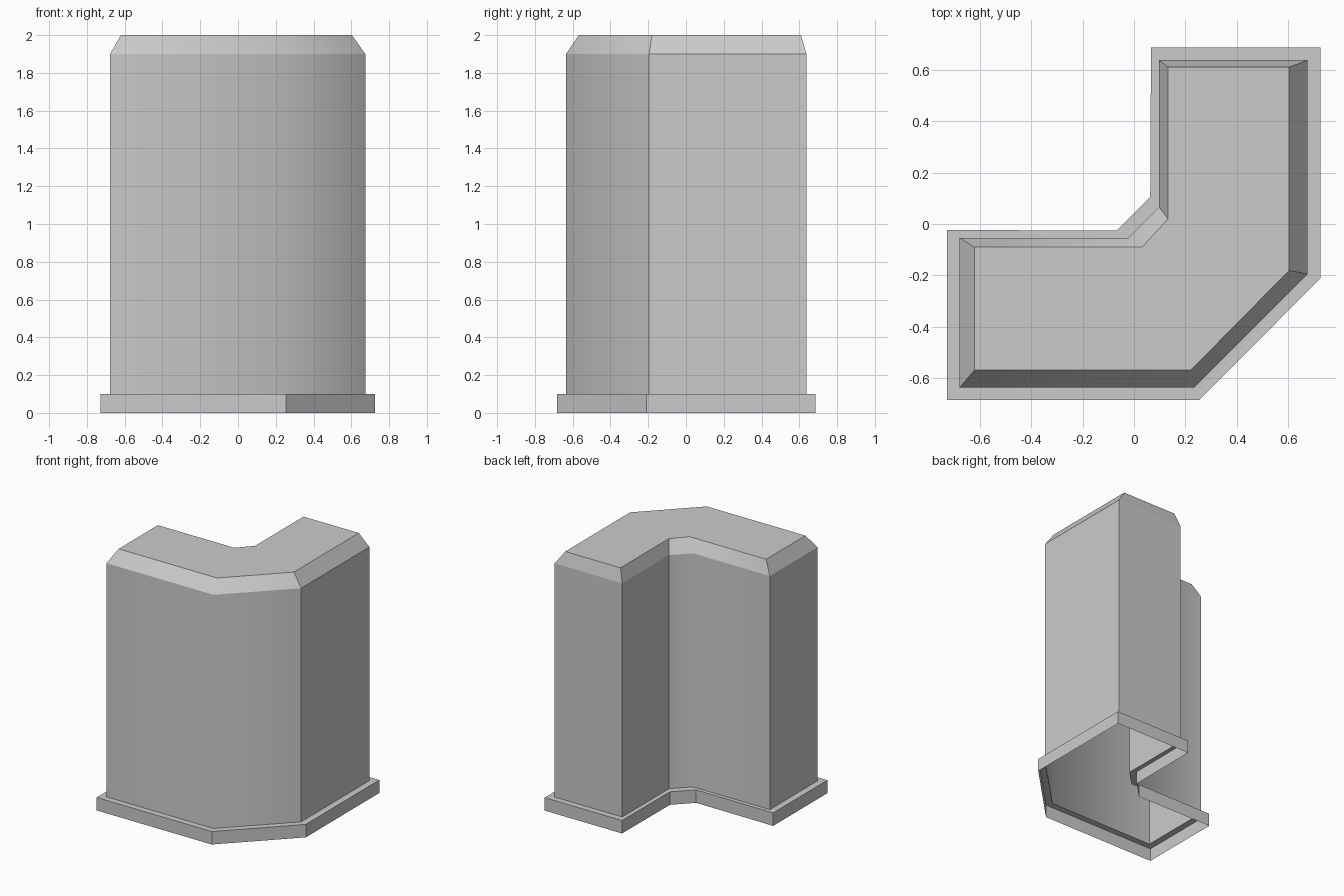
import bpy, bmesh

if "Cube" in bpy.data.objects:
    bpy.data.objects.remove(bpy.data.objects["Cube"])

# Cross-section outlines, counter-clockwise from the front left corner
LIP = [(-.727, -.683), (.255, -.683), (.725, -.21), (.725, .685),
       (.066, .685), (.063, .105), (-.068, -.026), (-.727, -.023)]
BODY = [(-.677, -.635), (.234, -.635), (.674, -.195), (.674, .637),
        (.098, .637), (.098, .065), (-.022, -.054), (-.677, -.054)]
TOP = [(-.62, -.568), (.22, -.568), (.603, -.18), (.603, .609),
       (.132, .609), (.132, .02), (.032, -.09), (-.62, -.09)]
SMOOTH_CORNERS = (1, 6)  # outer and inner bend corners that are shaded soft


def loft(name, sections, cap=False, soft_bands=()):
    """Skin stacked outlines; bands in soft_bands blend over the soft corners."""
    bm = bmesh.new()
    rings = [[bm.verts.new((x, y, z)) for x, y in outline] for outline, z in sections]
    n = len(rings[0])
    for a, b in zip(rings, rings[1:]):
        for i in range(n):
            j = (i + 1) % n
            bm.faces.new((a[i], a[j], b[j], b[i]))
    if cap:
        bm.faces.new(rings[-1])
    for f in bm.faces:
        f.smooth = True
    for e in bm.edges:
        e.smooth = False
    for k in soft_bands:
        for i in SMOOTH_CORNERS:
            bm.edges.get((rings[k][i], rings[k + 1][i])).smooth = True
    mesh = bpy.data.meshes.new(name)
    bm.to_mesh(mesh)
    bm.free()
    obj = bpy.data.objects.new(name, mesh)
    bpy.context.collection.objects.link(obj)
    return obj


# Hollow corner shell with bevelled, closed top
loft("corner_shell", [(BODY, .1), (BODY, 1.9), (TOP, 2)], cap=True, soft_bands=(0, 1))

# Base rim: outer band and ledge, open underneath
loft("base_rim", [(LIP, 0), (LIP, .1), (BODY, .1)])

——————————

→ PROBLEM DESCRIPTION:
Output an exact copy of the lines beginning at the one that holds "(.098, .637), (.098, .065), (-.022, -.054), (-.677, -.054)]" and running through the final line of the records.

→ YOUR RESPONSE:
        (.098, .637), (.098, .065), (-.022, -.054), (-.677, -.054)]
TOP = [(-.62, -.568), (.22, -.568), (.603, -.18), (.603, .609),
       (.132, .609), (.132, .02), (.032, -.09), (-.62, -.09)]
SMOOTH_CORNERS = (1, 6)  # outer and inner bend corners that are shaded soft


def loft(name, sections, cap=False, soft_bands=()):
    """Skin stacked outlines; bands in soft_bands blend over the soft corners."""
    bm = bmesh.new()
    rings = [[bm.verts.new((x, y, z)) for x, y in outline] for outline, z in sections]
    n = len(rings[0])
    for a, b in zip(rings, rings[1:]):
        for i in range(n):
            j = (i + 1) % n
            bm.faces.new((a[i], a[j], b[j], b[i]))
    if cap:
        bm.faces.new(rings[-1])
    for f in bm.faces:
        f.smooth = True
    for e in bm.edges:
        e.smooth = False
    for k in soft_bands:
        for i in SMOOTH_CORNERS:
            bm.edges.get((rings[k][i], rings[k + 1][i])).smooth = True
    mesh = bpy.data.meshes.new(name)
    bm.to_mesh(mesh)
    bm.free()
    obj = bpy.data.objects.new(name, mesh)
    bpy.context.collection.objects.link(obj)
    return obj


# Hollow corner shell with bevelled, closed top
loft("corner_shell", [(BODY, .1), (BODY, 1.9), (TOP, 2)], cap=True, soft_bands=(0, 1))

# Base rim: outer band and ledge, open underneath
loft("base_rim", [(LIP, 0), (LIP, .1), (BODY, .1)])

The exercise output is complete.